Secondly, if the rest of the organisation is using this process – which they should be – they should understand the rationale behind your decisions.

Workplaces are places where trade-offs need to be made between all the things we’d like to do, and what our resources will stretch to. The OKR process is designed to sort out what matters most, and what doesn’t. You may need to have some difficult conversations to explain why your own and/or your team focus has changed. But knowing you have gone through a sound process and kept people informed as you did it should ease that discussion.

1. See, for example, "Motivate employee performance through goal-setting", Latham - in Handbook of principles of organisational behaviour, Locke(ed) Blackwell, 2000 


Exercise - Setting SMART Compelling Objectives

Time: 20 minutes for an individual; 1 hour for a team

This exercise - for teams or individuals - helps bring real focus to your priorities.

Exercise - The 5 Why's

Time: 45 minutes for an individual, 1 hour plus for a team

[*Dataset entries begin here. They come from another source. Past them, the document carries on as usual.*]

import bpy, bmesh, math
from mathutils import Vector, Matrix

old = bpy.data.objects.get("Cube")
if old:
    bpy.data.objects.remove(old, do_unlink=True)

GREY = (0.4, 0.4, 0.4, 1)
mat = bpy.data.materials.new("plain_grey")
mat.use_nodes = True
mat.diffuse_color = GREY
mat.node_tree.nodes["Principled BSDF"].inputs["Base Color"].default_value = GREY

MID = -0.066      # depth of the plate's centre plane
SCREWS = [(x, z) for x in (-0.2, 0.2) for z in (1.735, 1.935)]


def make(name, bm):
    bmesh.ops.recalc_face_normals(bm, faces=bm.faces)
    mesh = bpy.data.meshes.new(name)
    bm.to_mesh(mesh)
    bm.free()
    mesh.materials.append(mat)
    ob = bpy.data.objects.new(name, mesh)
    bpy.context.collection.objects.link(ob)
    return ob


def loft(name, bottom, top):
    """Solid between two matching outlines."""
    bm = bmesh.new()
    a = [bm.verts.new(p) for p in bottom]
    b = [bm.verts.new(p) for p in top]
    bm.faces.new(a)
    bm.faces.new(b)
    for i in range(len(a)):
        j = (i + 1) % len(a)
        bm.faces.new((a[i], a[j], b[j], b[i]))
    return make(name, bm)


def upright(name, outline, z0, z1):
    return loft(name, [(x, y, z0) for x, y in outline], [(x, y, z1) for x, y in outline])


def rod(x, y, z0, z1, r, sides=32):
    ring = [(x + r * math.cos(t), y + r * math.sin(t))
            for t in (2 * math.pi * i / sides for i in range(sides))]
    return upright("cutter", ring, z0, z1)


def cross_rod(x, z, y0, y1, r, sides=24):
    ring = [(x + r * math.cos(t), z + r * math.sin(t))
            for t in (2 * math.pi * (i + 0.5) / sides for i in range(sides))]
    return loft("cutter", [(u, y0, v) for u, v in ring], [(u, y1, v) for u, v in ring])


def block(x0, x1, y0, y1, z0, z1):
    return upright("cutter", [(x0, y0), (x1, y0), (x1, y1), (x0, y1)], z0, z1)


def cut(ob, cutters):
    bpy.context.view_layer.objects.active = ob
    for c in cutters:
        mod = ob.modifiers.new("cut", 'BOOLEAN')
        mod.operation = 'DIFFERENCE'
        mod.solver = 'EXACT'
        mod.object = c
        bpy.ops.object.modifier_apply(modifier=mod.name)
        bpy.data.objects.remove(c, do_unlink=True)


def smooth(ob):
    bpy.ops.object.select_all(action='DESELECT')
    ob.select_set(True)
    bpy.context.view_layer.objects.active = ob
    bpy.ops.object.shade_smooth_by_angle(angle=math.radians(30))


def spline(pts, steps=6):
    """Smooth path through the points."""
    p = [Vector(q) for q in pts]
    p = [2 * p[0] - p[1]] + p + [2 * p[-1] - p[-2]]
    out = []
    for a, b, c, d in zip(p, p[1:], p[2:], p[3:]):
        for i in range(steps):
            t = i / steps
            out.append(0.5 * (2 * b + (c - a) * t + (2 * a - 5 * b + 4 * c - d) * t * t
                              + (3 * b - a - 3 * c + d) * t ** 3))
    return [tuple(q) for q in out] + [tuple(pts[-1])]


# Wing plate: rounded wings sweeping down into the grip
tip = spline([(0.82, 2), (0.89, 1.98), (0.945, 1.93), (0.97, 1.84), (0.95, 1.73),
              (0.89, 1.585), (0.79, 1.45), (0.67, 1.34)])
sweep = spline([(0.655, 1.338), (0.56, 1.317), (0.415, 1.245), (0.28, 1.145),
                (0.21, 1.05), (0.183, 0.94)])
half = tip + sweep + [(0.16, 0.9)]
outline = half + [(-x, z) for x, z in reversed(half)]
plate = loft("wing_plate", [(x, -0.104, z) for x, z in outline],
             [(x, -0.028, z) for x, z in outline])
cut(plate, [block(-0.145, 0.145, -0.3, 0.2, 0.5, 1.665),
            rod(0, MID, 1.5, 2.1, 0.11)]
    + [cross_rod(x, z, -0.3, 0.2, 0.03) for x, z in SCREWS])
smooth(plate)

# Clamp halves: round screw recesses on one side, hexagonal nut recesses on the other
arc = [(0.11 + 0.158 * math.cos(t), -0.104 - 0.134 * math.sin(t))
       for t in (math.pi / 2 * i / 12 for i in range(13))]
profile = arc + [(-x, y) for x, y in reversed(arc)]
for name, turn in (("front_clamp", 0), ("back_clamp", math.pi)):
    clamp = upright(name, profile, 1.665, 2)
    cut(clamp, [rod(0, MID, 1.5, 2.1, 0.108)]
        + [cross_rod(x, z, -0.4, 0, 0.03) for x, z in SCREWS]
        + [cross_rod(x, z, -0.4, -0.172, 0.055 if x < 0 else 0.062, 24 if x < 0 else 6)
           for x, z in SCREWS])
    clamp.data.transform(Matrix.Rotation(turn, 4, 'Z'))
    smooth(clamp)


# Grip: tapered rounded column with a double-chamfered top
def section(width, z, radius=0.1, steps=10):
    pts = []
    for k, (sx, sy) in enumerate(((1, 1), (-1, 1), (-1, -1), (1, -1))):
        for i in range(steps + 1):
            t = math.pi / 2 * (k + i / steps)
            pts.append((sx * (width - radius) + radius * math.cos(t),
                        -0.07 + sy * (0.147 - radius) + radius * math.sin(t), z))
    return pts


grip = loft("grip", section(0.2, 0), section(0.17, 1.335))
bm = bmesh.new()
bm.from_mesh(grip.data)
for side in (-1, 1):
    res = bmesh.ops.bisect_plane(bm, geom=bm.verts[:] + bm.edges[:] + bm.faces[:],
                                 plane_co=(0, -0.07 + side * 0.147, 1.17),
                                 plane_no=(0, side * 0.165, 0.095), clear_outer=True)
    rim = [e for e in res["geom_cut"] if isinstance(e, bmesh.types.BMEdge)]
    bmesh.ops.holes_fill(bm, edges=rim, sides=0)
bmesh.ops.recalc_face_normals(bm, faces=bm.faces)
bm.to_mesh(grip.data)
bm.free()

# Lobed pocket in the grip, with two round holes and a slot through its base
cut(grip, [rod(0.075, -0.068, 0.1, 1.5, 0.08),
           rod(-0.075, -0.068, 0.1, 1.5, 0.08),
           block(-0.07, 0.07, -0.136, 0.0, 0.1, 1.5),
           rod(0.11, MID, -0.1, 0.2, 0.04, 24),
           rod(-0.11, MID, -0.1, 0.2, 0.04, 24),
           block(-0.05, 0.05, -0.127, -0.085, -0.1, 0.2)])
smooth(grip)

An exercise to help you / your team group a long to-do list of activities and tasks into a more focused and prioritised set of objectives.

Exercise - Have to Do, Want to Do, Have Resources to Do

Time: 45 minutes for an individual, 1 hour plus for a team

A technique for prioritising your / your team's work

Exercise - From Objectives to Key Results to Tasks

Time: 30 minutes for an individual, 1 hour for a team

This exercise helps you break down your / your team’s 3 – 5 main objectives into ‘Key Result’ areas, and then into specific tasks and activities that will focus your day to day work.


Exercise - Dropping inessential work

Time: 30 minutes

Some tips on making sure you can focus on your top priorities.